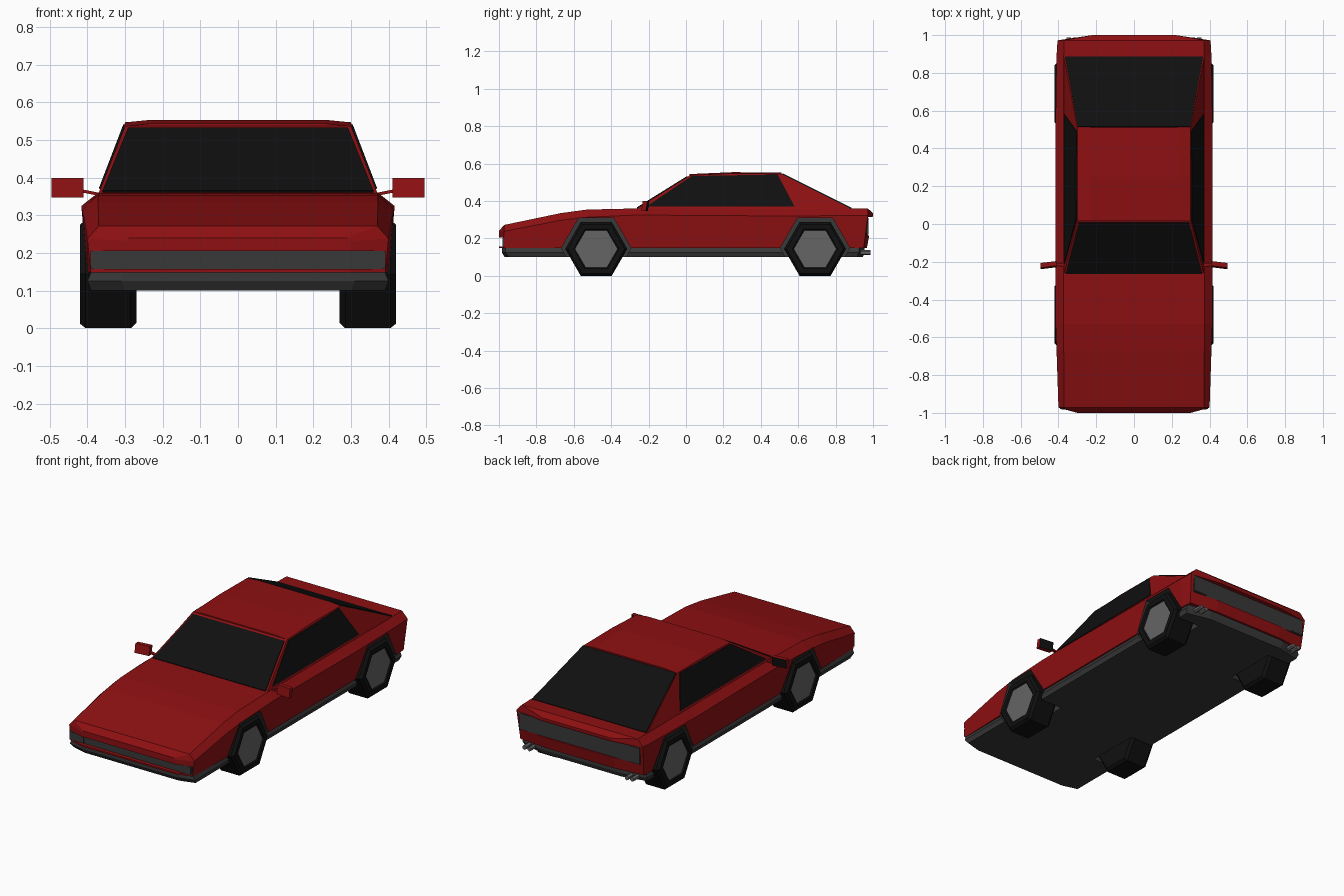
import bpy, bmesh, math
from mathutils import Vector, Matrix

if "Cube" in bpy.data.objects:
    bpy.data.objects.remove(bpy.data.objects["Cube"])

# Materials; every object carries all slots, so index = colour
COLOURS = [("red paint", (0.27, 0.005, 0.006)), ("black", (0.005, 0.005, 0.005)),
           ("dark grey trim", (0.04, 0.04, 0.04)), ("hub grey", (0.13, 0.13, 0.13))]
MATS = []
for n, c in COLOURS:
    m = bpy.data.materials.new(n)
    m.diffuse_color = (*c, 1)
    m.use_nodes = True
    m.node_tree.nodes["Principled BSDF"].inputs["Base Color"].default_value = m.diffuse_color
    MATS.append(m)
RED, BLACK, GREY, HUB = range(4)


def finish(name, bm, mat=None):
    bmesh.ops.recalc_face_normals(bm, faces=bm.faces)
    if mat is not None:
        for f in bm.faces:
            f.material_index = mat
    me = bpy.data.meshes.new(name)
    bm.to_mesh(me)
    bm.free()
    for m in MATS:
        me.materials.append(m)
    ob = bpy.data.objects.new(name, me)
    bpy.context.collection.objects.link(ob)
    return ob


def loft(name, stations, mat):
    """Skin mirrored half sections, each a bottom-to-top list of points."""
    bm = bmesh.new()
    rings = [[bm.verts.new(p) for p in s] + [bm.verts.new((-p[0], p[1], p[2])) for p in reversed(s)]
             for s in stations]
    n = len(rings[0])
    for a, b in zip(rings, rings[1:]):
        for i in range(n):
            j = (i + 1) % n
            bm.faces.new((a[i], a[j], b[j], b[i]))
    for r in (rings[0], rings[-1]):
        for i in range(n // 2 - 1):
            bm.faces.new((r[i], r[i + 1], r[n - 2 - i], r[n - 1 - i]))
    return finish(name, bm, mat)


def spin(name, rings, sides, centre, mat, cap_mat, mirror=1):
    """Prism along x from (x, radius) rings; the last cap takes cap_mat."""
    bm = bmesh.new()
    rs = [[bm.verts.new((mirror * x, centre[0] + r * math.cos(math.tau * k / sides),
                         centre[1] + r * math.sin(math.tau * k / sides)))
           for k in range(sides)] for x, r in rings]
    for a, b in zip(rs, rs[1:]):
        for k in range(sides):
            j = (k + 1) % sides
            bm.faces.new((a[k], a[j], b[j], b[k])).material_index = mat
    bm.faces.new(rs[0]).material_index = mat
    bm.faces.new(rs[-1]).material_index = cap_mat
    return finish(name, bm)


def plate(name, pts, mat, t=0.004):
    pts = [Vector(p) for p in pts]
    n = (pts[1] - pts[0]).cross(pts[2] - pts[1]).normalized() * t
    bm = bmesh.new()
    a = [bm.verts.new(p - n) for p in pts]
    b = [bm.verts.new(p + n) for p in pts]
    bm.faces.new(a)
    bm.faces.new(b)
    for i in range(len(pts)):
        j = (i + 1) % len(pts)
        bm.faces.new((a[i], a[j], b[j], b[i]))
    return finish(name, bm, mat)


def box(name, lo, hi, mat, rule=None):
    lo, hi = Vector(lo), Vector(hi)
    bm = bmesh.new()
    bmesh.ops.create_cube(bm, size=1, matrix=Matrix.Translation((lo + hi) / 2)
                          @ Matrix.Diagonal((*(hi - lo), 1)))
    bm.normal_update()
    for f in bm.faces:
        f.material_index = rule[1] if rule and f.normal.y * rule[0] > 0.9 else mat
    return finish(name, bm)


def cut(target, cutter):
    mod = target.modifiers.new("cut", 'BOOLEAN')
    mod.operation, mod.solver, mod.object = 'DIFFERENCE', 'EXACT', cutter
    bpy.context.view_layer.objects.active = target
    bpy.ops.object.modifier_apply(modifier=mod.name)


# Body shell: y, bottom y, bottom half width, shoulder (x, z), top (x, z)
BODY = [(-1.0, -1.0, .30, .30, .232, .29, .24), (-.972, -.972, .392, .40, .238, .37, .272),
        (-.67, -.67, .40, .41, .297, .372, .335), (-.53, -.53, .40, .415, .313, .372, .354),
        (-.27, -.27, .40, .416, .325, .372, .36), (.5, .5, .40, .416, .32, .372, .36),
        (.89, .89, .40, .41, .322, .372, .36), (.972, .95, .395, .405, .322, .37, .36),
        (1.0, .967, .22, .22, .325, .22, .335)]
body = loft("body", [[(wb, yb, .148), (ws, y, zs), (wt, y, zt)]
                     for y, yb, wb, ws, zs, wt, zt in BODY], RED)

# Lower skirt and bumpers
SKIRT = [(-.985, -.97, .30), (-.965, -.945, .39), (.925, .915, .39), (.955, .945, .25)]
skirt = loft("lower_skirt", [[(w, yb, .10), (w + .01, y, .125), (w, y, .15)]
                             for y, yb, w in SKIRT], GREY)

# Wheel wells, and wheels with hub faces
R, CZ = .166, .1438
for end, y in (("front", -.48), ("rear", .69)):
    for side, s in (("right", 1), ("left", -1)):
        c = spin("well_cutter", [(.25, .186), (.6, .186)], 6, (y, .149), GREY, GREY, s)
        cut(body, c)
        cut(skirt, c)
        bpy.data.objects.remove(c)
        spin(f"{end}_{side}_wheel", [(.27, R - .016), (.285, R), (.405, R), (.42, R - .014),
                                     (.42, .122), (.414, .114)], 6, (y, CZ), BLACK, HUB, s)

# Recessed grille and tail panel
for lo, hi, facing in (((-.5, -1.1, .157), (.5, -.978, .205), 1), ((-.5, .972, .215), (.5, 1.1, .315), -1)):
    c = box("recess_cutter", lo, hi, RED, (facing, GREY))
    cut(body, c)
    bpy.data.objects.remove(c)
box("grille", (-.392, -.979, .157), (.392, -.972, .205), GREY)
box("tail_panel", (-.385, .966, .215), (.385, .973, .315), GREY)

# Cabin: sloped front and rear ends, slightly crowned roof
CABIN = [(-.27, .02, .537), (.25, .25, .547), (.89, .51, .545)]
loft("cabin", [[(.372, yb, .355), (.30, yt, z), (.23, yt, z + .007)] for yb, yt, z in CABIN], RED)

# Glass plates
plate("windscreen", [(.36, -.262, .362), (.292, .008, .53), (-.292, .008, .53), (-.36, -.262, .362)], BLACK)
plate("rear_window", [(.365, .885, .36), (.298, .515, .545), (-.298, .515, .545), (-.365, .885, .36)], BLACK)

for side, s in (("right", 1), ("left", -1)):
    plate(f"{side}_side_window", [(s * (.372 - .072 * (z - .355) / .188), y, z) for y, z in
                                  ((-.21, .37), (.03, .532), (.49, .54), (.58, .37))], BLACK)
    # Lamps at the ends of the grille and tail panel
    for nm, y, z0, z1 in (("head", -.979, .159, .203), ("tail", .973, .22, .31)):
        xs = sorted((s * .30, s * .385))
        box(f"{side}_{nm}lamp", (xs[0], y - .003, z0), (xs[1], y + .003, z1), GREY)
    # Door mirror: red shell, black rear face, thin arm
    xs = sorted((s * .41, s * .495))
    m = box(f"{side}_mirror", (xs[0], -.23, .347), (xs[1], -.205, .399), RED, (1, BLACK))
    for v in m.data.vertices:
        v.co.y += .12 * (.45 - abs(v.co.x)) + .15 * (v.co.z - .373)
    plate(f"{side}_mirror_arm", [(s * .365, -.225, .355), (s * .415, -.222, .365),
                                 (s * .415, -.205, .365), (s * .365, -.208, .355)], RED)
    # Twin exhaust pipes
    for k, x in enumerate((.312, .345)):
        bm = bmesh.new()
        bmesh.ops.create_cone(bm, cap_ends=True, segments=6, radius1=.013, radius2=.013, depth=.09,
                              matrix=Matrix.Translation((s * x, .942, .124)) @ Matrix.Rotation(math.pi / 2, 4, 'X'))
        finish(f"{side}_exhaust_{k + 1}", bm, HUB)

■ ■ ■ ■

• _Problem statement_: Once you have found every line in the listing that holds the string "faces", copy each of them.

• _Response to this exercise_:
    bmesh.ops.recalc_face_normals(bm, faces=bm.faces)
        for f in bm.faces:
            bm.faces.new((a[i], a[j], b[j], b[i]))
            bm.faces.new((r[i], r[i + 1], r[n - 2 - i], r[n - 1 - i]))
            bm.faces.new((a[k], a[j], b[j], b[k])).material_index = mat
    bm.faces.new(rs[0]).material_index = mat
    bm.faces.new(rs[-1]).material_index = cap_mat
    bm.faces.new(a)
    bm.faces.new(b)
        bm.faces.new((a[i], a[j], b[j], b[i]))
    for f in bm.faces:
# Wheel wells, and wheels with hub faces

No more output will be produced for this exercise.